[2] Different electromagnetic scattering problems have been studied in recent years. They include, but are not limited to, radar cross section (RCS) computations, antenna analysis, remote sensing, biomedicine, electromagnetic interference (EMI), and electromagnetic compatibility (EMC). In this paper, the scattering and transmission properties of finite planar frequency selective surfaces (FSS) are analyzed, along with the scattering of the complex object in free space. Simulating these problems is very time demanding, and good numerical methods are required to compute their solutions quickly and efficiently. The method of moments (MoM) [*Mahachoklertwattana et al.*, 2008; *Ye and Jin*, 2008; *Rao et al.*, 1982; *Kim et al.*, 2004; *Michalski and Zheng*, 1990a, 1990b; *Michalski and Hsu*, 1994] is one of the most widely used techniques for solving electromagnetic problems. For a large electromagnetic problem, the number of unknowns, *N*, will be large and it would be difficult to solve the matrix equation. This is because the memory requirement and computational complexity are proportional to *O*(*N*^{2}) and *O*(*N*^{3}), respectively. This difficulty can be circumvented by using the Krylov iterative method, which can reduce the operation count to *O*(*N*^{2}).

[3] A number of fast methods have been developed to accelerate solving iterative solutions of the MoM-based electromagnetic integral equations. Most of them are based on the multilevel subdomain decomposition technique and require a computational order of*N*log*N*. One of the most popular techniques is MLFMA [*Coifman et al.*, 1993; *Chew et al.*, 2001; *Pan et al.*, 2001; *Malas and Gurel*, 2009], which has been widely used to solve very large electromagnetic problems due to its excellent computational efficiency. For the MLFMA, however, a priori knowledge of the Green's function is needed. As a result, it cannot be easily applied to analyze the layered media problems.

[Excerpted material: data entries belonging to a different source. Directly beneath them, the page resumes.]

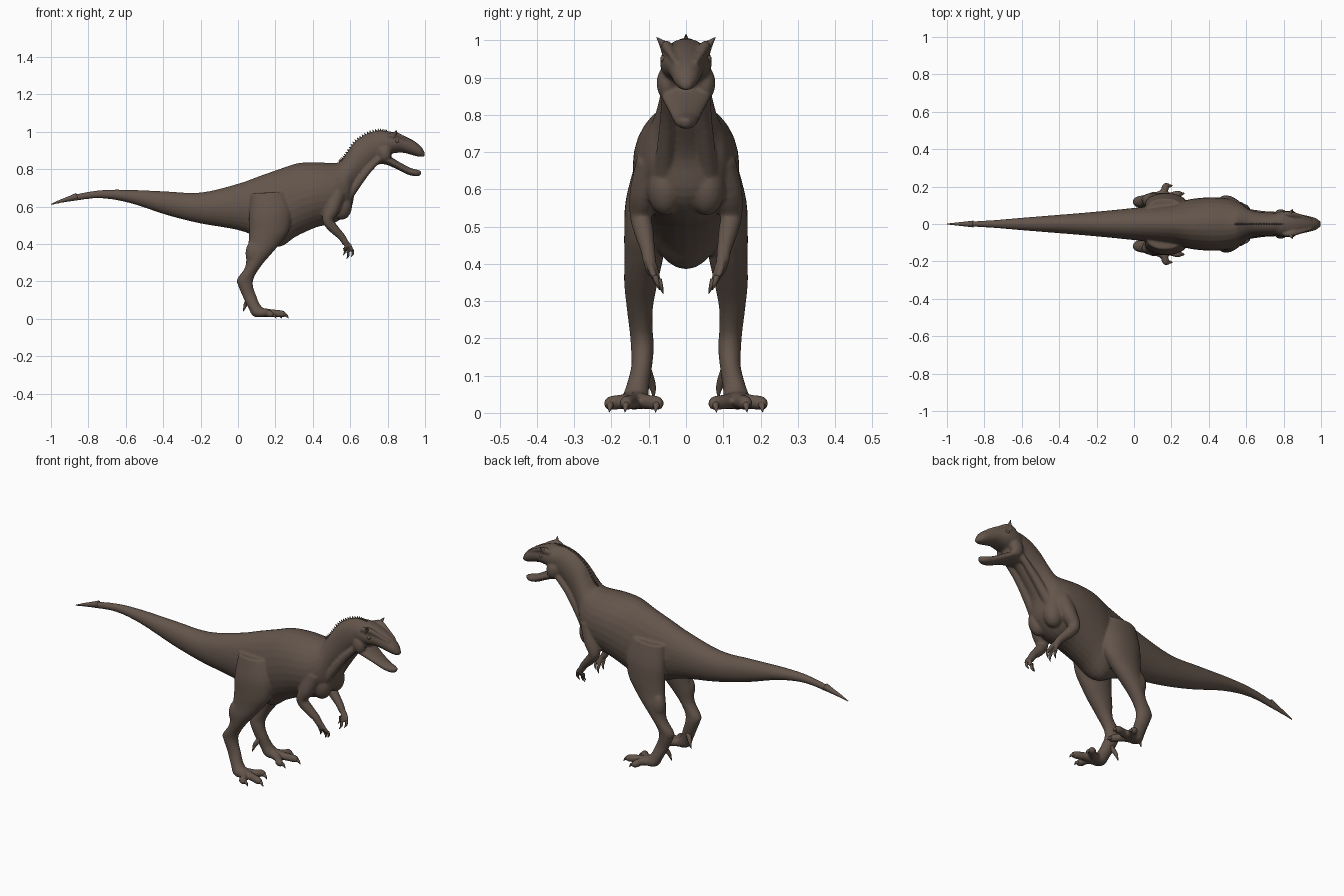
import bpy
import bmesh
import math
from mathutils import Vector

cube = bpy.data.objects.get("Cube")
if cube:
    bpy.data.objects.remove(cube, do_unlink=True)

hide = bpy.data.materials.new("brown hide")
hide.use_nodes = True
hide.diffuse_color = (0.125, 0.09, 0.07, 1)
shader = hide.node_tree.nodes["Principled BSDF"]
shader.inputs["Base Color"].default_value = hide.diffuse_color
shader.inputs["Roughness"].default_value = 0.8


def smooth_rows(rows, steps):
    """Refine a list of stations with a Catmull-Rom curve."""
    result = []
    last = len(rows) - 1
    for i in range(last):
        quad = [rows[max(i - 1, 0)], rows[i], rows[i + 1], rows[min(i + 2, last)]]
        for k in range(steps):
            t = k / steps
            result.append([b + 0.5 * t * (c - a + t * (2 * a - 5 * b + 4 * c - d
                           + t * (3 * (b - c) + d - a))) for a, b, c, d in zip(*quad)])
    result.append(list(rows[last]))
    return result


def skin_rings(bm, rings, sides):
    """Bridge elliptical rings given as centre and two half axes."""
    loops = []
    for centre, u, v in rings:
        angles = [math.tau * k / sides for k in range(sides)]
        loops.append([bm.verts.new(centre + u * math.cos(a) + v * math.sin(a)) for a in angles])
    for low, high in zip(loops, loops[1:]):
        for k in range(sides):
            n = (k + 1) % sides
            bm.faces.new((low[k], low[n], high[n], high[k]))
    bm.faces.new(loops[0])
    bm.faces.new(loops[-1])


def loft(bm, rows, side=1, steps=4, sides=28):
    """Stations: edge x, z, opposite edge x, z, half width, centre y."""
    rings = []
    for ax, az, bx, bz, width, y in smooth_rows(rows, steps):
        a, b = Vector((ax, 0, az)), Vector((bx, 0, bz))
        centre = (a + b) / 2 + Vector((0, y * side, 0))
        rings.append((centre, (a - b) / 2, Vector((0, max(width, 0.001), 0))))
    skin_rings(bm, rings, sides)


def tube(bm, rows, side=1, steps=4, sides=14):
    """Stations: x, y, z, radius."""
    fine = smooth_rows(rows, steps)
    points = [Vector((x, y * side, z)) for x, y, z, r in fine]
    rings = []
    for i, p in enumerate(points):
        along = (points[min(i + 1, len(points) - 1)] - points[max(i - 1, 0)]).normalized()
        u = along.cross(Vector((0.1, 1, 0.05))).normalized()
        r = max(fine[i][3], 0.0008)
        rings.append((p, u * r, along.cross(u) * r))
    skin_rings(bm, rings, sides)


def ball(bm, centre, size, side=1):
    made = bmesh.ops.create_uvsphere(bm, u_segments=20, v_segments=12, radius=1)["verts"]
    for v in made:
        v.co = Vector((centre[0] + v.co.x * size[0], side * (centre[1] + v.co.y * size[1]),
                       centre[2] + v.co.z * size[2]))


def finish(name, bm, merged=False):
    bmesh.ops.recalc_face_normals(bm, faces=bm.faces[:])
    mesh = bpy.data.meshes.new(name)
    bm.to_mesh(mesh)
    bm.free()
    mesh.materials.append(hide)
    mesh.polygons.foreach_set("use_smooth", [True] * len(mesh.polygons))
    obj = bpy.data.objects.new(name, mesh)
    bpy.context.collection.objects.link(obj)
    if merged:
        remesh = obj.modifiers.new("merge", 'REMESH')
        remesh.mode = 'VOXEL'
        remesh.voxel_size = 0.006
        remesh.use_smooth_shade = True
        relax = obj.modifiers.new("relax", 'SMOOTH')
        relax.factor = 0.5
        relax.iterations = 3
    return obj


skin = bmesh.new()

# Tail, torso and neck
spine = [
    (-1, .615, -1, .609, .003), (-.9, .657, -.89, .628, .012), (-.75, .686, -.74, .645, .021),
    (-.6, .69, -.58, .62, .034), (-.4, .682, -.38, .555, .05), (-.2, .675, -.2, .51, .066),
    (0, .722, 0, .475, .086), (.12, .765, .12, .43, .1), (.22, .8, .22, .385, .115),
    (.32, .832, .31, .44, .135), (.42, .837, .42, .49, .143), (.5, .833, .52, .515, .135),
    (.545, .84, .6, .58, .11), (.575, .875, .628, .68, .085), (.62, .94, .68, .755, .068),
    (.68, .985, .735, .815, .062), (.75, 1.007, .79, .845, .058), (.8, 1, .82, .87, .04)]
loft(skin, [row + (0,) for row in spine])

# Skull
skull = [
    (.72, .99, .76, .87, .05), (.78, 1.005, .78, .872, .066), (.84, .995, .83, .885, .069),
    (.89, .978, .88, .888, .054), (.94, .952, .93, .876, .042),
    (.98, .92, .965, .867, .031), (1, .885, .995, .866, .012)]
loft(skin, [row + (0,) for row in skull])

# Lower jaw
jaw = [
    (.74, .89, .74, .825, .05), (.8, .875, .79, .825, .066), (.86, .84, .855, .797, .05),
    (.92, .808, .905, .772, .036), (.955, .798, .95, .762, .027), (.982, .79, .975, .766, .011)]
loft(skin, [row + (0,) for row in jaw])

leg = [
    (.26, .68, .07, .67, .05, .085), (.285, .58, .06, .56, .058, .104),
    (.275, .48, .06, .47, .057, .109), (.235, .415, .055, .4, .051, .114),
    (.185, .355, .045, .345, .045, .121), (.125, .285, .038, .275, .035, .124),
    (.085, .22, -.005, .212, .031, .12), (.08, .175, 0, .18, .031, .117),
    (.095, .13, .025, .12, .028, .119), (.115, .08, .055, .06, .031, .13),
    (.14, .052, .075, .02, .036, .137), (.165, .03, .1, .008, .03, .14)]
arm = [
    (.53, .085, .67, .05), (.505, .112, .59, .04), (.48, .121, .53, .03),
    (.512, .112, .482, .026), (.553, .103, .44, .02), (.575, .098, .405, .018)]
toe_tips = [(.185, .202), (.25, .16), (.215, .078)]
finger_tips = [(.588, .073, .35), (.612, .083, .36), (.57, .09, .37)]

for side in (1, -1):
    # Legs and toes
    loft(skin, leg, side)
    for x, y in toe_tips:
        mid_x, mid_y = (x + .13) / 2, (y + .137) / 2
        tube(skin, [(.11, .137, .035, .026), (mid_x, mid_y, .03, .02),
                    (x - .015, y, .026, .019), (x + .004, y, .018, .011)], side)
    # Arms and fingers
    tube(skin, arm, side)
    for x, y, z in finger_tips:
        tube(skin, [(.57, .098, .42, .011), ((x + .585) / 2, y + .012, .39, .01),
                    (x, y, z, .008)], side)
    # Chest muscle, calf and cheek
    ball(skin, (.555, .055, .605), (.055, .05, .075), side)
    ball(skin, (.085, .13, .35), (.045, .034, .07), side)
    ball(skin, (.785, .052, .885), (.035, .027, .045), side)
    # Neck cords and brow ridges
    tube(skin, [(.76, .05, .86, .016), (.69, .05, .79, .02), (.62, .055, .7, .025),
                (.57, .06, .63, .03)], side)
    tube(skin, [(.8, .054, .975, .012), (.84, .053, .985, .015), (.89, .042, .966, .01),
                (.95, .024, .938, .007)], side)
finish("hide_body", skin, merged=True)

# Fine tail tip
tip = bmesh.new()
tube(tip, [(-.86, 0, .656, .018), (-.9, 0, .643, .0135), (-.95, 0, .629, .008), (-1, 0, .612, .002)])
finish("tail_tip", tip)

for side, label in ((1, "left"), (-1, "right")):
    # Claws on toes, heel and fingers
    claws = bmesh.new()
    for x, y in toe_tips:
        tube(claws, [(x - .01, y, .024, .011), (x + .008, y + .002, .018, .008),
                     (x + .02, y + .004, .002, .001)], side)
    tube(claws, [(.06, .105, .11, .014), (.042, .093, .08, .011), (.035, .088, .06, .007),
                 (.028, .087, .038, .001)], side)
    for x, y, z in finger_tips:
        tube(claws, [(x, y, z + .008, .008), (x + .002, y - .006, z - .012, .006),
                     (x - .008, y - .012, z - .03, .001)], side)
    finish(label + "_claws", claws)

    # Brow horn
    horn = bmesh.new()
    tube(horn, [(.825, .045, .97, .022), (.838, .06, .988, .012), (.848, .079, 1.008, .001)], side)
    finish(label + "_brow_horn", horn)

    # Eye
    eye = bmesh.new()
    ball(eye, (.85, .06, .95), (.012, .009, .01), side)
    finish(label + "_eye", eye)

# Small spines along the nape
spines = bmesh.new()
nape = smooth_rows([row[:2] for row in spine[12:]], 5)
for (x, z), (nx, nz) in zip(nape, nape[1:]):
    out = Vector((z - nz, 0, nx - x)).normalized()
    base = Vector((x, 0, z)) - out * 0.008
    peak = base + out * 0.018
    tube(spines, [(*base, .008), (*peak, .001)], steps=1, sides=8)
finish("nape_spines", spines)
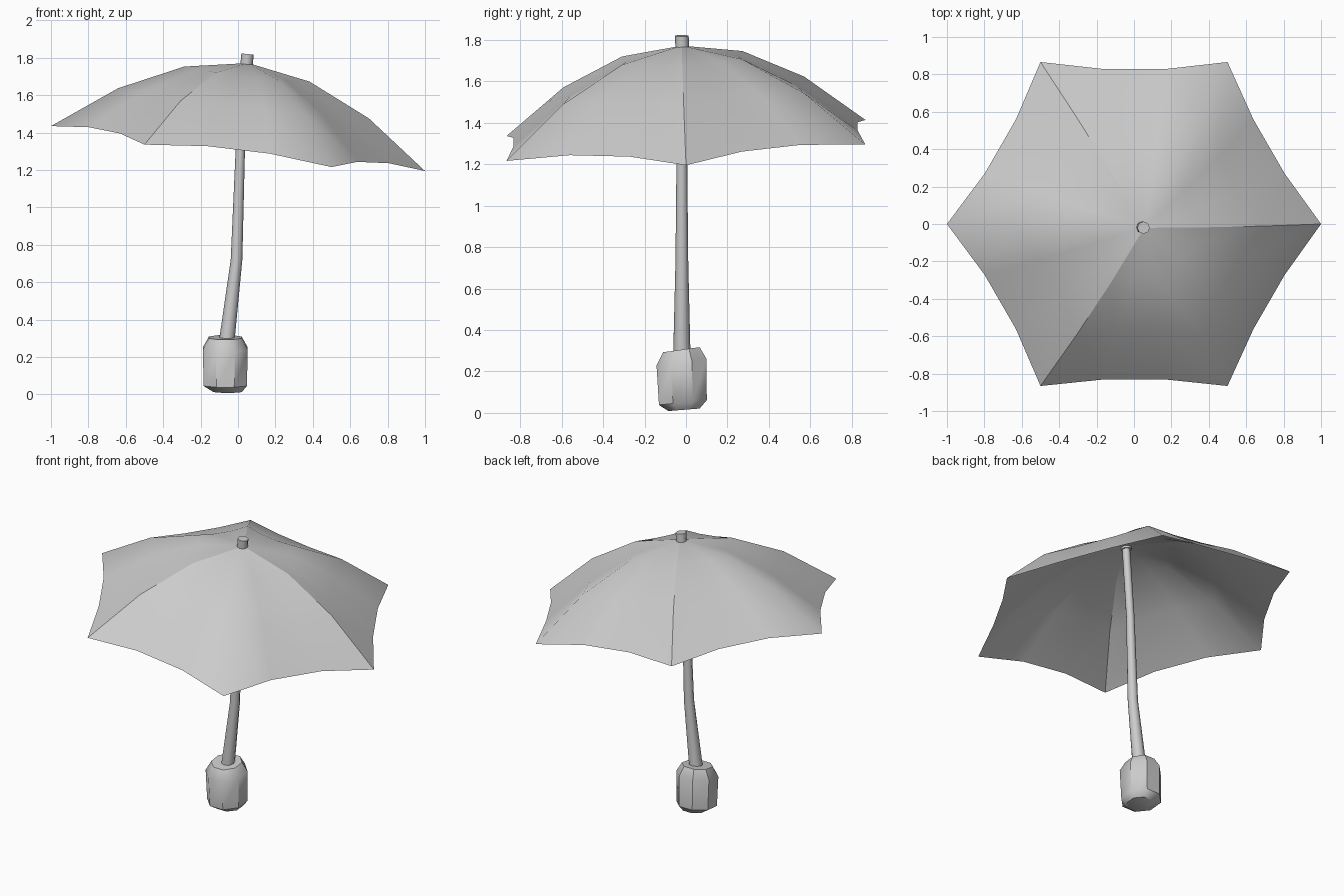
import bpy, bmesh, math
from mathutils import Vector

if "Cube" in bpy.data.objects:
    bpy.data.objects.remove(bpy.data.objects["Cube"])

grey = bpy.data.materials.new("grey")
grey.diffuse_color = (0.6, 0.6, 0.6, 1)
grey.use_nodes = True
grey.node_tree.nodes["Principled BSDF"].inputs["Base Color"].default_value = grey.diffuse_color


def finish(bm, name, angle, recalc=True):
    if recalc:
        bmesh.ops.recalc_face_normals(bm, faces=bm.faces)
    mesh = bpy.data.meshes.new(name)
    bm.to_mesh(mesh)
    bm.free()
    mesh.materials.append(grey)
    ob = bpy.data.objects.new(name, mesh)
    bpy.context.collection.objects.link(ob)
    bpy.ops.object.select_all(action='DESELECT')
    ob.select_set(True)
    bpy.context.view_layer.objects.active = ob
    bpy.ops.object.shade_smooth_by_angle(angle=math.radians(angle))
    return ob


def tube(name, rings, sides, angle, turn=0.0):
    """Loft capped rings given as (x, y, z, radius, slope_x, slope_y)."""
    bm = bmesh.new()
    loops = []
    for x, y, z, r, sx, sy in rings:
        loop = []
        for i in range(sides):
            a = 2 * math.pi * i / sides + turn
            dx, dy = r * math.cos(a), r * math.sin(a)
            loop.append(bm.verts.new((x + dx, y + dy, z + sx * dx + sy * dy)))
        loops.append(loop)
    for lo, hi in zip(loops, loops[1:]):
        for i in range(sides):
            j = (i + 1) % sides
            bm.faces.new((lo[i], lo[j], hi[j], hi[i]))
    bm.faces.new(loops[0][::-1])
    bm.faces.new(loops[-1])
    return finish(bm, name, angle)


# Canopy: three cloth pieces, each spanning two panels with a soft middle rib
RIB = [(0.0, 1.772), (0.335, 1.713), (0.67, 1.557), (1.0, 1.315)]
PULL = [(0, 0), (0.02, 0.0), (0.03, 0.008), (0.036, 0.03)]  # inward, upward


def lean(p):
    """Tip the canopy toward +x and slightly toward -y."""
    h = p.z - 1.315
    return Vector((p.x + 0.12 * h, p.y - 0.045 * h,
                   p.z - 0.12 * p.x + 0.045 * p.y))


def cloth_point(ring, step):
    """Point on a ring; three steps make one panel."""
    r, z = RIB[ring]
    panel, k = divmod(step, 3)
    a, b = (math.radians(60 * (panel + n)) for n in (0, 1))
    p = Vector((math.cos(a), math.sin(a), 0)).lerp(
        Vector((math.cos(b), math.sin(b), 0)), k / 3) * r
    if k:
        inward, up = PULL[ring]
        m = (a + b) / 2
        p -= Vector((math.cos(m), math.sin(m), 0)) * inward
        z += up
    p.z = z
    return lean(p)


bm = bmesh.new()
for piece in range(3):
    apex = bm.verts.new(cloth_point(0, 0))
    rows = [[bm.verts.new(cloth_point(ring, piece * 6 + s)) for s in range(7)]
            for ring in (1, 2, 3)]
    for s in range(6):
        bm.faces.new((apex, rows[0][s], rows[0][s + 1]))
        for inner, outer in zip(rows, rows[1:]):
            bm.faces.new((inner[s], outer[s], outer[s + 1], inner[s + 1]))
finish(bm, "canopy", 60, recalc=False)

# Bent shaft
tube("shaft", [(-0.062, -0.02, 0.27, 0.042, 0, 0),
               (-0.008, -0.02, 0.72, 0.031, 0, 0),
               (0.012, -0.02, 1.30, 0.025, 0, 0),
               (0.045, -0.02, 1.755, 0.024, 0, 0)], 8, 50)

# Tip cap above the canopy
tube("tip_cap", [(0.045, -0.018, 1.755, 0.033, -0.1, 0),
                 (0.051, -0.02, 1.82, 0.033, -0.1, 0)], 8, 50)

# Chunky faceted handle
tube("handle", [(-0.055, -0.01, 0.015, 0.082, 0, 0.08),
                (-0.068, -0.015, 0.05, 0.125, 0, 0.1),
                (-0.068, -0.022, 0.245, 0.13, 0, 0.14),
                (-0.068, -0.022, 0.305, 0.095, 0, 0.14)],
     8, 40, math.radians(22.5))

[4] The MDA is another popular technique for analyzing scattering/radiation problems. It makes use of the well known fact that the approximate rank of the sub-matrices is low when the sub-scatterers are sufficiently separated. In this case, the sub-matrices can be compressed [*Michielssen and Boag*, 1996; *Heldring et al.*, 2007; *Rius et al.*, 1999; *Parron et al.*, 2006, 2002, 2000, 2003; *Rius et al.*, 2006; *Bebendorf*, 2000; *Zhao et al.*, 2005; *Ozdemir and Lee*, 2004; *Hu et al.*, 2012]. The computational complexity and memory requirement of the MLMDA is *N*log^{2}*N* given by *Michielssen and Boag* [1996]. Compared to the MLFMA, the MDA is purely algebraic and therefore does not depend on the priori knowledge of the Green's function. In general, the MDA requires considerable computation time and memory. To improve the efficiency, the MDA-SVD was studied by*Rius et al.* [2008] which efficiently recompresses the matrices of MDA using the SVD technique.

[5] The aim of this paper is to present a modified MDA for solving electromagnetic problems. It utilizes SVD techniques [*Golub and Van Loan*, 1989] to recompress the matrices of MDA. Simulation results show that the modified MDA is computationally more efficient than the MLMDA and traditional MDA-SVD.

[6] This paper is organized as follows. Section 2 describes the modified MDA in detail. Section 3 provides numerical examples to show the accuracy and efficiency of the modified MDA. Section 4 provides the conclusions of the study.